(INFORMATION begins)

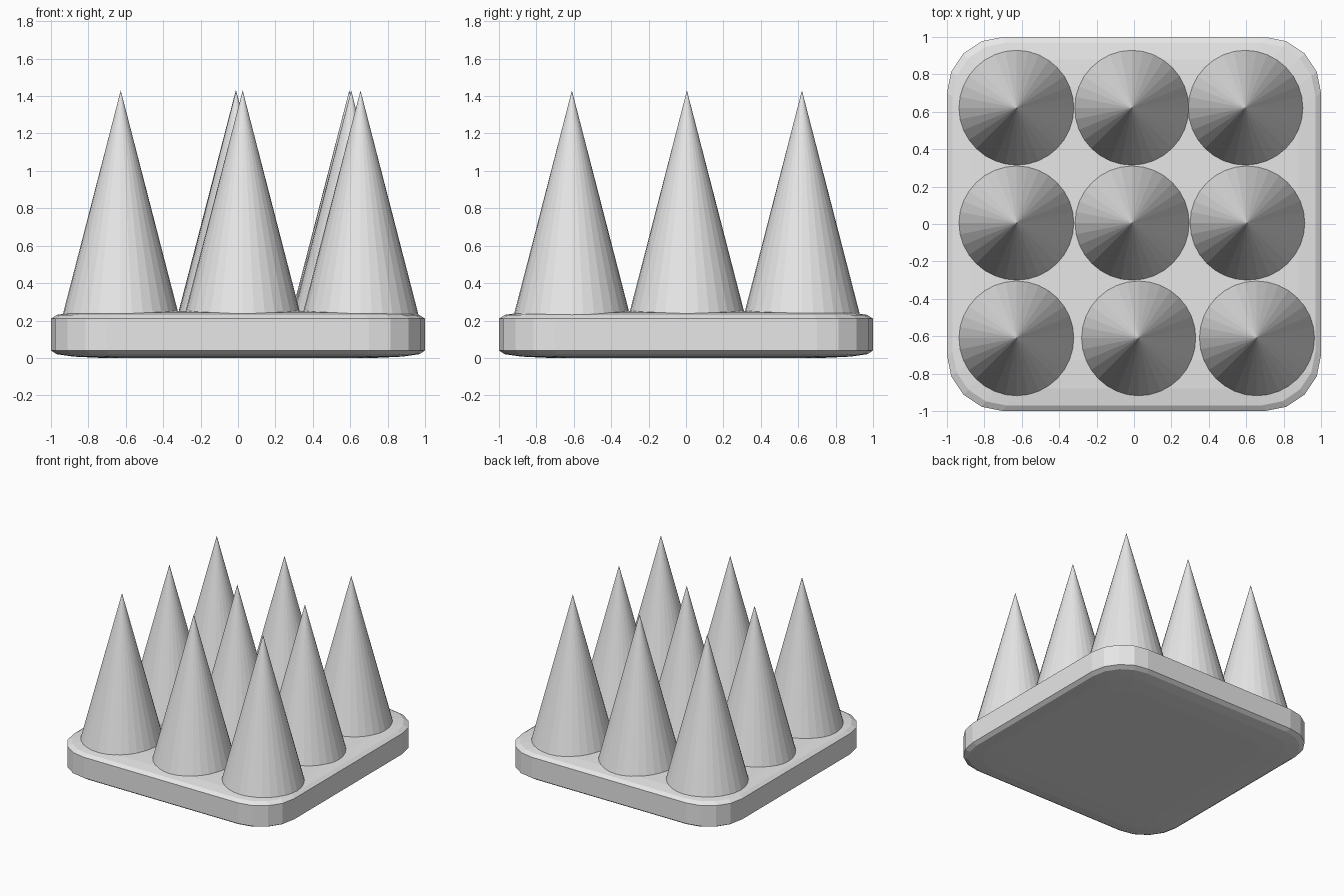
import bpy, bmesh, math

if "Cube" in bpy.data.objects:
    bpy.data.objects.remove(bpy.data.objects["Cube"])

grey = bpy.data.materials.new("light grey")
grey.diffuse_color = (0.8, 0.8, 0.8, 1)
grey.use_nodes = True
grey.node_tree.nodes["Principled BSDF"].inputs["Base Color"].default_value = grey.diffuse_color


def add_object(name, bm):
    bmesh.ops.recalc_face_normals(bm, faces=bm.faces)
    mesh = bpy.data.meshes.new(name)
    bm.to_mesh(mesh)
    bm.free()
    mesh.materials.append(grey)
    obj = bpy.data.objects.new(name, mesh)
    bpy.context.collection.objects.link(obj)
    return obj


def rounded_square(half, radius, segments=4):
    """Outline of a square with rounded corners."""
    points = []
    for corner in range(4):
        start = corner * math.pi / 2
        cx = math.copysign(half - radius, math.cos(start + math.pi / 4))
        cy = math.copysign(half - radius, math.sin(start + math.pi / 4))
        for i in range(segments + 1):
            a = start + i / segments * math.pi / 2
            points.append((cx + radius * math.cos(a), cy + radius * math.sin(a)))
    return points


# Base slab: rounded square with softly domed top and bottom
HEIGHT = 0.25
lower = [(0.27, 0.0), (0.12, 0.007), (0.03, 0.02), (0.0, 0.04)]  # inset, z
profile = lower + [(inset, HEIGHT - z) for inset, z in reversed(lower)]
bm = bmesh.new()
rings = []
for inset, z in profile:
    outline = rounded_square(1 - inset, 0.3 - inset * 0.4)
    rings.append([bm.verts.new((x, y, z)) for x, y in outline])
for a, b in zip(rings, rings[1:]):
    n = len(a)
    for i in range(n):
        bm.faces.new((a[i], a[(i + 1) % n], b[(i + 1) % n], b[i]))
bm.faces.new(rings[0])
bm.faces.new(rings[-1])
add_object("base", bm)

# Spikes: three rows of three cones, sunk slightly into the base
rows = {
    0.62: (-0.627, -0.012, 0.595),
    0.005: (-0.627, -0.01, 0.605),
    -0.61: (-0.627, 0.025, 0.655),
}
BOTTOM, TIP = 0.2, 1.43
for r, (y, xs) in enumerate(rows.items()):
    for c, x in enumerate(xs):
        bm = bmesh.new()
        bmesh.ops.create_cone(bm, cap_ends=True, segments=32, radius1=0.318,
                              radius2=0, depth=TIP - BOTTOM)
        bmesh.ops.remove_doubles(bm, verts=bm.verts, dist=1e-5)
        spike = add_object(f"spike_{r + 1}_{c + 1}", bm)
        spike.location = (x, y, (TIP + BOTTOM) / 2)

(INFORMATION ends)

## PROBLEM STATEMENT
From the material above, output every line exactly as written, dropping any picture.

## RESULT FOR THIS TASK
import bpy, bmesh, math

if "Cube" in bpy.data.objects:
    bpy.data.objects.remove(bpy.data.objects["Cube"])

grey = bpy.data.materials.new("light grey")
grey.diffuse_color = (0.8, 0.8, 0.8, 1)
grey.use_nodes = True
grey.node_tree.nodes["Principled BSDF"].inputs["Base Color"].default_value = grey.diffuse_color


def add_object(name, bm):
    bmesh.ops.recalc_face_normals(bm, faces=bm.faces)
    mesh = bpy.data.meshes.new(name)
    bm.to_mesh(mesh)
    bm.free()
    mesh.materials.append(grey)
    obj = bpy.data.objects.new(name, mesh)
    bpy.context.collection.objects.link(obj)
    return obj


def rounded_square(half, radius, segments=4):
    """Outline of a square with rounded corners."""
    points = []
    for corner in range(4):
        start = corner * math.pi / 2
        cx = math.copysign(half - radius, math.cos(start + math.pi / 4))
        cy = math.copysign(half - radius, math.sin(start + math.pi / 4))
        for i in range(segments + 1):
            a = start + i / segments * math.pi / 2
            points.append((cx + radius * math.cos(a), cy + radius * math.sin(a)))
    return points


# Base slab: rounded square with softly domed top and bottom
HEIGHT = 0.25
lower = [(0.27, 0.0), (0.12, 0.007), (0.03, 0.02), (0.0, 0.04)]  # inset, z
profile = lower + [(inset, HEIGHT - z) for inset, z in reversed(lower)]
bm = bmesh.new()
rings = []
for inset, z in profile:
    outline = rounded_square(1 - inset, 0.3 - inset * 0.4)
    rings.append([bm.verts.new((x, y, z)) for x, y in outline])
for a, b in zip(rings, rings[1:]):
    n = len(a)
    for i in range(n):
        bm.faces.new((a[i], a[(i + 1) % n], b[(i + 1) % n], b[i]))
bm.faces.new(rings[0])
bm.faces.new(rings[-1])
add_object("base", bm)

# Spikes: three rows of three cones, sunk slightly into the base
rows = {
    0.62: (-0.627, -0.012, 0.595),
    0.005: (-0.627, -0.01, 0.605),
    -0.61: (-0.627, 0.025, 0.655),
}
BOTTOM, TIP = 0.2, 1.43
for r, (y, xs) in enumerate(rows.items()):
    for c, x in enumerate(xs):
        bm = bmesh.new()
        bmesh.ops.create_cone(bm, cap_ends=True, segments=32, radius1=0.318,
                              radius2=0, depth=TIP - BOTTOM)
        bmesh.ops.remove_doubles(bm, verts=bm.verts, dist=1e-5)
        spike = add_object(f"spike_{r + 1}_{c + 1}", bm)
        spike.location = (x, y, (TIP + BOTTOM) / 2)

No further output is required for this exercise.